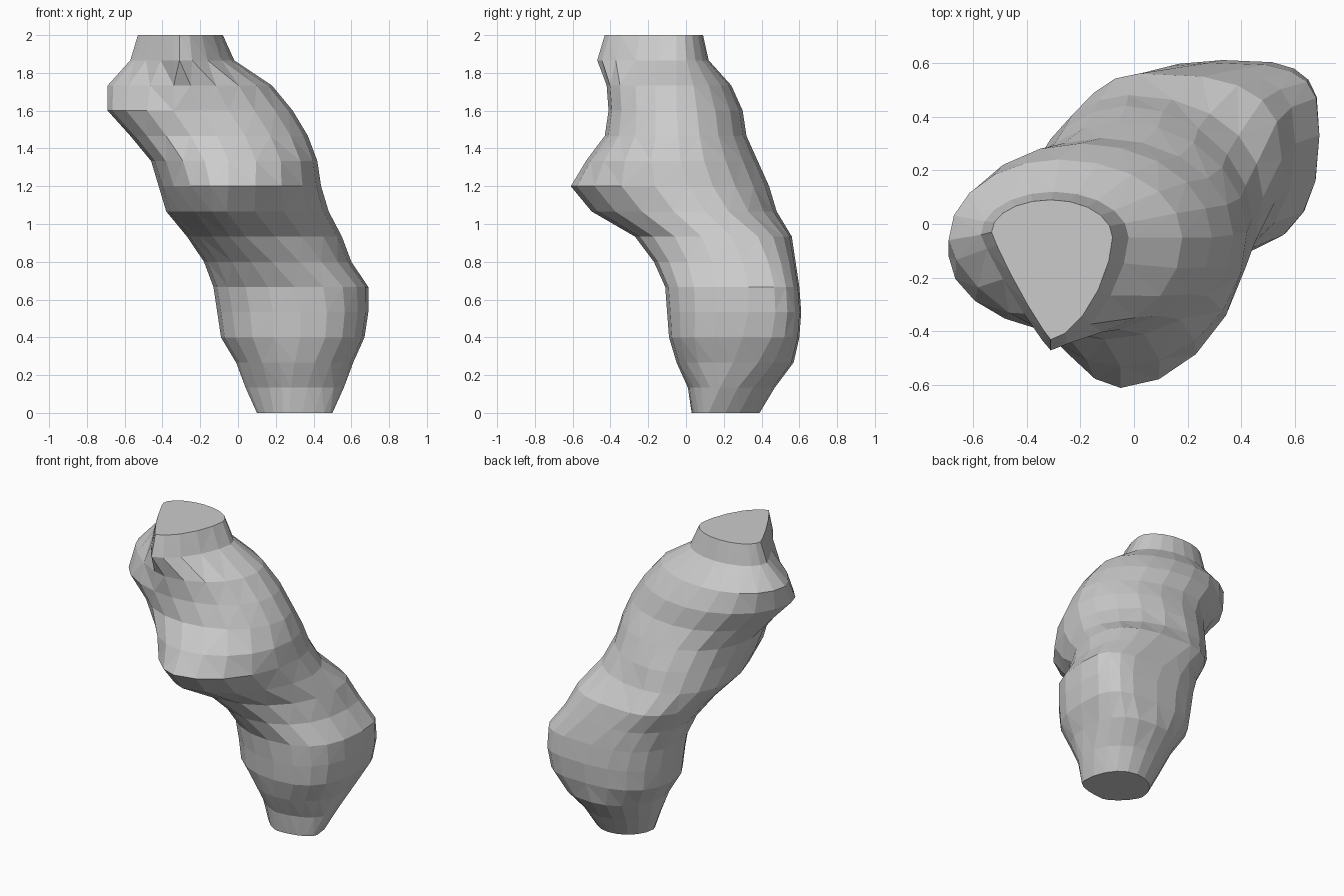
import bpy, bmesh, math

# Cross-sections, evenly spaced from z = 0 to z = 2:
# x_min, x_max, y_min, y_max, then the y of left/right and the x of front/back extremes
SECTIONS = [
    (0.10, 0.50, 0.03, 0.39, 0.20, 0.12, 0.27, 0.30),
    (0.04, 0.56, 0.01, 0.47, 0.22, 0.18, 0.28, 0.30),
    (-0.01, 0.61, -0.05, 0.57, 0.25, 0.25, 0.30, 0.30),
    (-0.09, 0.67, -0.09, 0.60, 0.27, 0.30, 0.33, 0.32),
    (-0.11, 0.69, -0.10, 0.61, 0.28, 0.33, 0.33, 0.33),
    (-0.13, 0.69, -0.11, 0.60, 0.28, 0.33, 0.30, 0.28),
    (-0.18, 0.60, -0.17, 0.58, 0.25, 0.30, 0.18, 0.15),
    (-0.27, 0.55, -0.27, 0.56, 0.18, 0.24, 0.04, 0.02),
    (-0.38, 0.48, -0.50, 0.48, 0.08, 0.10, -0.06, -0.02),
    (-0.42, 0.44, -0.61, 0.44, 0.00, 0.02, -0.05, -0.03),
    (-0.46, 0.42, -0.53, 0.38, -0.04, -0.03, -0.05, -0.06),
    (-0.57, 0.37, -0.43, 0.32, -0.07, -0.04, -0.11, -0.12),
    (-0.69, 0.29, -0.41, 0.30, -0.12, -0.05, -0.20, -0.20),
    (-0.69, 0.18, -0.42, 0.24, -0.06, -0.05, -0.25, -0.28),
    (-0.57, -0.02, -0.47, 0.12, -0.04, -0.05, -0.31, -0.30),
    (-0.53, -0.08, -0.43, 0.09, -0.03, -0.05, -0.31, -0.31),
]
# Corner power by height: z limit, back right, back left, front left, front right
# (below 1 is fuller, above 1 is more pointed)
CORNERS = [
    (0.20, 0.95, 1.0, 1.4, 1.0),
    (0.34, 0.75, 1.0, 1.1, 0.9),
    (0.70, 0.57, 0.85, 0.95, 0.8),
    (0.85, 0.62, 0.95, 1.0, 0.9),
    (0.98, 0.70, 1.0, 1.1, 1.0),
    (1.10, 0.95, 1.0, 1.2, 1.1),
    (1.25, 1.05, 1.0, 1.15, 1.05),
    (1.50, 1.0, 1.0, 1.0, 1.0),
    (1.65, 1.0, 1.0, 1.05, 1.0),
    (1.80, 1.0, 1.0, 1.35, 1.0),
    (2.10, 1.0, 1.0, 1.8, 1.25),
]
SIDES = 20


def section_points(sec, z):
    """Closed outline made of four curved quarters joining the extremes."""
    x0, x1, y0, y1, yl, yr, xf, xb = sec
    powers = next(row for row in CORNERS if z < row[0])[1:]
    pts = []
    for i in range(SIDES):
        a = 2 * math.pi * i / SIDES
        c, s = math.cos(a), math.sin(a)
        p = powers[4 * i // SIDES]
        cx = xb if i < SIDES // 2 else xf
        cy = yr if c > 0 else yl
        rx = abs(x1 - cx) if c > 0 else abs(cx - x0)
        ry = abs(y1 - cy) if s > 0 else abs(cy - y0)
        pts.append((cx + math.copysign(rx * abs(c) ** p, c),
                    cy + math.copysign(ry * abs(s) ** p, s), z))
    return pts


# Leaning rocky trunk lofted through the sections, flat at both ends
bm = bmesh.new()
step = 2 / (len(SECTIONS) - 1)
rings = [[bm.verts.new(p) for p in section_points(s, k * step)]
         for k, s in enumerate(SECTIONS)]
sides = []
for low, high in zip(rings, rings[1:]):
    for i in range(SIDES):
        j = (i + 1) % SIDES
        sides.append(bm.faces.new((low[i], low[j], high[j], high[i])))
bm.faces.new(rings[0][::-1])
bm.faces.new(rings[-1])
bmesh.ops.triangulate(bm, faces=sides)
bmesh.ops.recalc_face_normals(bm, faces=bm.faces)

mesh = bpy.data.meshes.new("rock_trunk")
bm.to_mesh(mesh)
bm.free()
bpy.context.collection.objects.link(bpy.data.objects.new("rock_trunk", mesh))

### WHAT NEEDS TO BE DONE
Please copy every line from the entries that includes the word "high".

### OUTPUT BELOW
for low, high in zip(rings, rings[1:]):
        sides.append(bm.faces.new((low[i], low[j], high[j], high[i])))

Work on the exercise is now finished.